:: YOUR GOAL ::
Please find the lines in the entries below that contain the word "length", and copy each one.

:: DATA TO USE ::
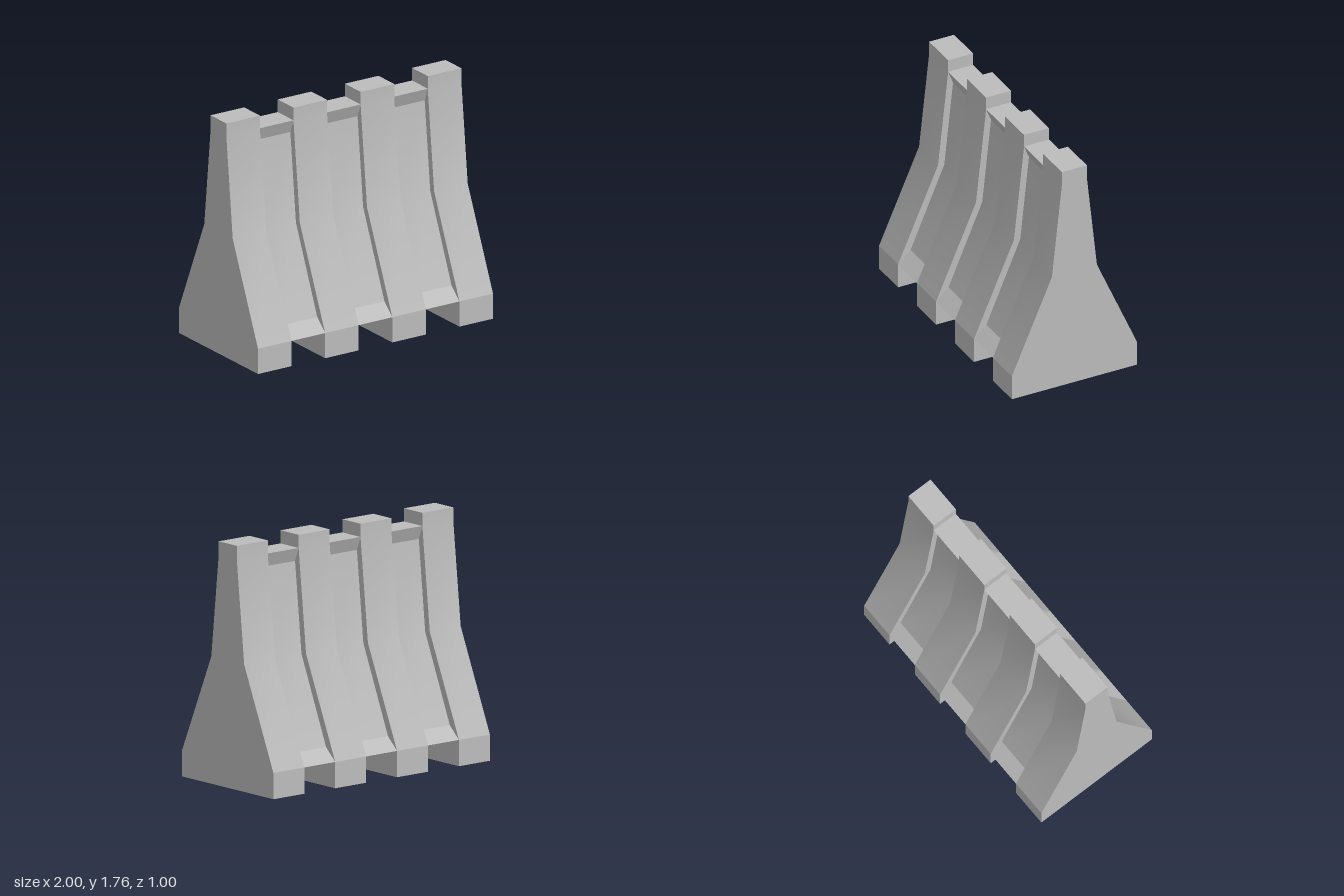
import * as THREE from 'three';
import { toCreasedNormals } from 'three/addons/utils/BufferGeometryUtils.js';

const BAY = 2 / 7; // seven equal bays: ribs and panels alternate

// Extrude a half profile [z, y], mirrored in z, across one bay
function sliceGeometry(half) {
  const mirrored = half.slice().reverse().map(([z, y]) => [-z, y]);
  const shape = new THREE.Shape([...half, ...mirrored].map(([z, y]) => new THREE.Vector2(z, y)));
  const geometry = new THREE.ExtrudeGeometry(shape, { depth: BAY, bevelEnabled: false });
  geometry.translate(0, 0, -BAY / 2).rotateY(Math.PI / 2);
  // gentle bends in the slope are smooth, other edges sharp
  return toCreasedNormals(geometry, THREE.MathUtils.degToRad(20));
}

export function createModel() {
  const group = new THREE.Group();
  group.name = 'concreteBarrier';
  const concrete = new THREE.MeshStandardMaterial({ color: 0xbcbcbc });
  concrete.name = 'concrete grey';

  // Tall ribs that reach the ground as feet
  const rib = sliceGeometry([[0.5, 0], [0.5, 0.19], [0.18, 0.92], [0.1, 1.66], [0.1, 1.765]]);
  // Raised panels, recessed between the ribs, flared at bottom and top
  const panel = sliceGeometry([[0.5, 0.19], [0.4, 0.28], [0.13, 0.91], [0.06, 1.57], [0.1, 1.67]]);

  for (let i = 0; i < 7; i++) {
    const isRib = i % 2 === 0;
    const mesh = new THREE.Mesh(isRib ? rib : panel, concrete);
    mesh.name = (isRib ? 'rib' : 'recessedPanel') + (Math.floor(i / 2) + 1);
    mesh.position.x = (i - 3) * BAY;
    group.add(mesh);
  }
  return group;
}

...

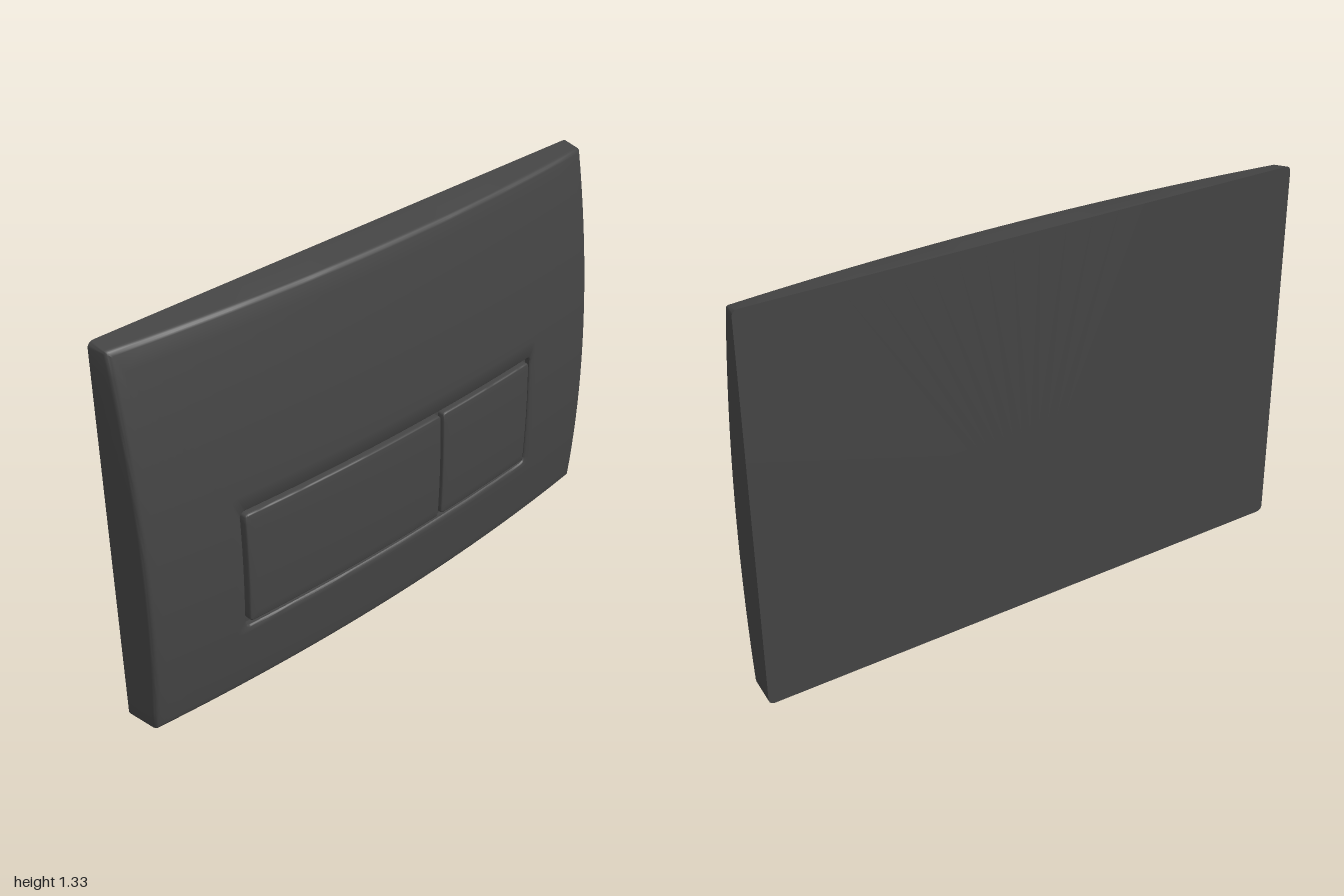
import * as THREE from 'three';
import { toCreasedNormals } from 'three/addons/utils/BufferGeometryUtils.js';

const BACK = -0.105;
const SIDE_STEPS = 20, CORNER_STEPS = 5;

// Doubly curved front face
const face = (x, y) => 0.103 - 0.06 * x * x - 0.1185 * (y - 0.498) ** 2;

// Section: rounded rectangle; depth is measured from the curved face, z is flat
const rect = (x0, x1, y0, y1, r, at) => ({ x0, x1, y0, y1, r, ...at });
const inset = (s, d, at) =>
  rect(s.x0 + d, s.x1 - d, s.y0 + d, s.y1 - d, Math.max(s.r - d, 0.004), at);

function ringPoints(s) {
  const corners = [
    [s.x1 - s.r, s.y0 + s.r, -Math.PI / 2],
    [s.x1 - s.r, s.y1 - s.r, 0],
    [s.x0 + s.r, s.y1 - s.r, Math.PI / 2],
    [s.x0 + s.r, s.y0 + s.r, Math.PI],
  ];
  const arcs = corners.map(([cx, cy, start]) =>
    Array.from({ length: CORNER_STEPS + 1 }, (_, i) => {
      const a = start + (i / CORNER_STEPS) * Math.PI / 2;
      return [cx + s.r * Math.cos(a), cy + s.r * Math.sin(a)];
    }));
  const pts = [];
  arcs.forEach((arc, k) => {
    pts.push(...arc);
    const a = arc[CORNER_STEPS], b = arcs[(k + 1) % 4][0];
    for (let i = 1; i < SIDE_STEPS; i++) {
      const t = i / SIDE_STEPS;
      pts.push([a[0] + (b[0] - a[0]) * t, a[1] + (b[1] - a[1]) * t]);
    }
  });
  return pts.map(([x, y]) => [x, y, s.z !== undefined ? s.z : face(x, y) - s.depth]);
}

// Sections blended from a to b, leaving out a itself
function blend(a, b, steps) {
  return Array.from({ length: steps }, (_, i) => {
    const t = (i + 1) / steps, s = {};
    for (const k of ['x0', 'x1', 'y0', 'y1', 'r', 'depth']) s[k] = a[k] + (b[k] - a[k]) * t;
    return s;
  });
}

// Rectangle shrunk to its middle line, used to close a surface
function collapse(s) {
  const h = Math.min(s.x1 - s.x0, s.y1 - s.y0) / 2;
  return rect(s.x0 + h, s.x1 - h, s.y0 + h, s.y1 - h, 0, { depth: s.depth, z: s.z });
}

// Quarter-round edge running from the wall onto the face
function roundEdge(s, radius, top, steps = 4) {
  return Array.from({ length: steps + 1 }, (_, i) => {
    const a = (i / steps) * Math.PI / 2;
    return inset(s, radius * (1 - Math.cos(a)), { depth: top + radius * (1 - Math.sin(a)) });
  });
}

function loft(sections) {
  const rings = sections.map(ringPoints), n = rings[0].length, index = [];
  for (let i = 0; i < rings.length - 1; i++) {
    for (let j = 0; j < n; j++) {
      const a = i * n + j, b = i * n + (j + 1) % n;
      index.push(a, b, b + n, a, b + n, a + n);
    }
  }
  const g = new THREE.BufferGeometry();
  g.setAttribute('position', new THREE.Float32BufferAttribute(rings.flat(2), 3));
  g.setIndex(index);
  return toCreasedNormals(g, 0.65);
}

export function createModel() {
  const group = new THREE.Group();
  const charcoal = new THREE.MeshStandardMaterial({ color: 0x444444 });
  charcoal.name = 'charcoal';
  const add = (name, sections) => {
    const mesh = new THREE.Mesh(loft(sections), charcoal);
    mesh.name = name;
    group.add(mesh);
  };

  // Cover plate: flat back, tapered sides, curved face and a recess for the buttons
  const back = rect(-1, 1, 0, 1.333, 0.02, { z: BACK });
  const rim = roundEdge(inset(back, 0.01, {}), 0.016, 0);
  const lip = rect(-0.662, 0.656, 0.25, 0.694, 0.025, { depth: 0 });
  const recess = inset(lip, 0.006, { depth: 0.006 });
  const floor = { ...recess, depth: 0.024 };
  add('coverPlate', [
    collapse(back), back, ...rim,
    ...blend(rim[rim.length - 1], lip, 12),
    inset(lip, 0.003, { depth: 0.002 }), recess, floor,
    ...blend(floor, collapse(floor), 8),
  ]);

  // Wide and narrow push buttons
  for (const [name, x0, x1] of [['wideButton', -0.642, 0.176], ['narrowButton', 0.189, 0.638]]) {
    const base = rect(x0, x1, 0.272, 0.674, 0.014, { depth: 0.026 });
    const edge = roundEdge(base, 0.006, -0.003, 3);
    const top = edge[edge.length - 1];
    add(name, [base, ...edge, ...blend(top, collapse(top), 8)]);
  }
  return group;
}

:: OUTPUT BELOW ::
    Array.from({ length: CORNER_STEPS + 1 }, (_, i) => {
  return Array.from({ length: steps }, (_, i) => {
  return Array.from({ length: steps + 1 }, (_, i) => {
  const rings = sections.map(ringPoints), n = rings[0].length, index = [];
  for (let i = 0; i < rings.length - 1; i++) {
    ...blend(rim[rim.length - 1], lip, 12),
    const top = edge[edge.length - 1];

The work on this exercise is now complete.